The magic word is “commitment” and so far our team has decided on important things like this:

  1. Discuss about available options.
  2. Argue as much as you like about your favorites.
  3. Decide by area of expertise, majority vote or hierarchy, but then
  4. Commit to the decision. 

There is no step 5: Bitching, Complaining or Backstabbing. I know it’s hard to accept anything that you don’t fully believe in, but for the sake of the adventure you’re in you have to try your utmost to act as one team and one mindset (at least facing outwards).

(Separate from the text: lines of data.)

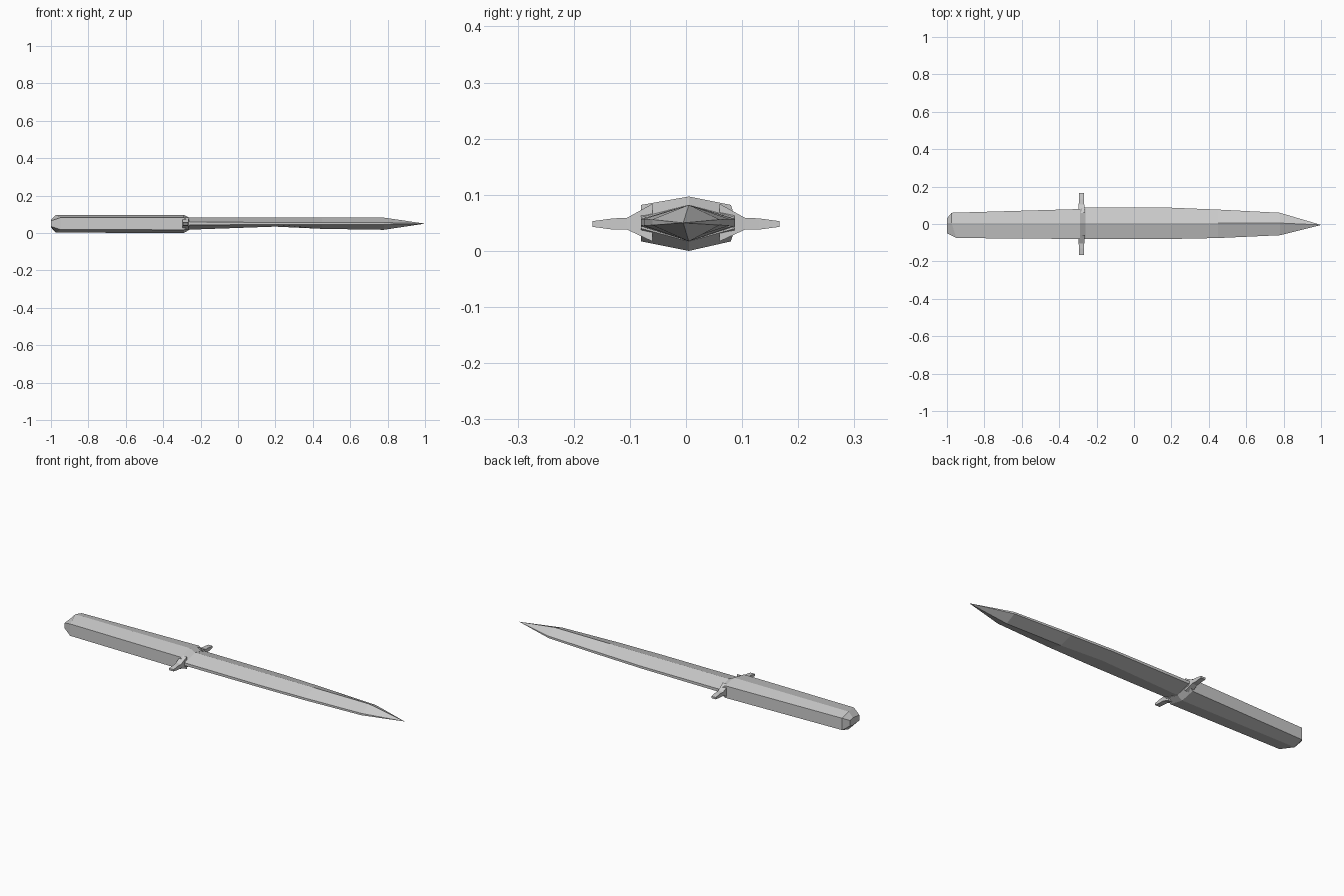
import bpy
import bmesh

cube = bpy.data.objects.get("Cube")
if cube:
    bpy.data.objects.remove(cube)

grey = bpy.data.materials.new("plain grey")
grey.use_nodes = True
tone = (0.6, 0.6, 0.6, 1)
grey.diffuse_color = tone
grey.node_tree.nodes["Principled BSDF"].inputs["Base Color"].default_value = tone


def hexagon(x, left, right, low, high, side_low, side_high, lean=0.0):
    """Six-sided section across x; lean slides the +y half along x."""
    ridge = 0.005 if right - left > 0.05 else (left + right) / 2
    return [(x, ridge, high), (x + lean, left, side_high), (x + lean, left, side_low),
            (x, ridge, low), (x, right, side_low), (x, right, side_high)]


def loft(name, rings, tip=None):
    bm = bmesh.new()
    loops = [[bm.verts.new(p) for p in ring] for ring in rings]
    for a, b in zip(loops, loops[1:]):
        n = len(a)
        for i in range(n):
            j = (i + 1) % n
            bm.faces.new((a[i], a[j], b[j], b[i]))
    bm.faces.new(loops[0])
    if tip:
        point, end = bm.verts.new(tip), loops[-1]
        for i in range(len(end)):
            bm.faces.new((end[i], end[(i + 1) % len(end)], point))
    else:
        bm.faces.new(loops[-1])
    bmesh.ops.recalc_face_normals(bm, faces=bm.faces)
    mesh = bpy.data.meshes.new(name)
    bm.to_mesh(mesh)
    bm.free()
    mesh.materials.append(grey)
    obj = bpy.data.objects.new(name, mesh)
    bpy.context.collection.objects.link(obj)
    return obj


# Grip with a bevelled butt, closing down to the blade at the collar
loft("grip", [
    hexagon(-1.0, -0.05, 0.03, 0.03, 0.07, 0.035, 0.065),
    hexagon(-0.975, -0.075, 0.06, 0.002, 0.097, 0.018, 0.082, 0.025),
    hexagon(-0.29, -0.08, 0.08, 0.0, 0.097, 0.017, 0.082),
    hexagon(-0.26, -0.08, 0.087, 0.017, 0.082, 0.04, 0.06),
])

# Blade with a central ridge and narrow edges, hollowed underneath
loft("blade", [
    hexagon(-0.28, -0.08, 0.087, 0.017, 0.082, 0.043, 0.058),
    hexagon(0.2, -0.08, 0.087, 0.034, 0.082, 0.045, 0.057),
    hexagon(0.45, -0.075, 0.077, 0.022, 0.082, 0.045, 0.057),
    hexagon(0.78, -0.06, 0.06, 0.017, 0.082, 0.046, 0.056),
], tip=(1.0, -0.005, 0.05))

# Cross guard arms: a flared root, a thin arm and a slim end
for side, label in ((1, "back"), (-1, "front")):
    stations = [(0.06, -0.298, -0.262, 0.017, 0.084),
                (0.105, -0.296, -0.266, 0.038, 0.059),
                (0.13, -0.293, -0.267, 0.038, 0.058),
                (0.167, -0.295, -0.268, 0.043, 0.053)]
    loft(label + "_guard_arm", [
        [(x0, side * y, z0), (x1, side * y, z0), (x1, side * y, z1), (x0, side * y, z1)]
        for y, x0, x1, z0, z1 in stations])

How am I coping so far? I try to over commit. Print and wear the t-shirt with the logo that wasn’t your first choice, write the user guide prematurely for the feature that you think is a waste of time and also watch out for colleagues that aren’t aligned. Stop and remind them to align with the group decision. Over time it will become second nature and you will forget you ever had a different opinion (at least until the company biographer asks).

WhatAJourney!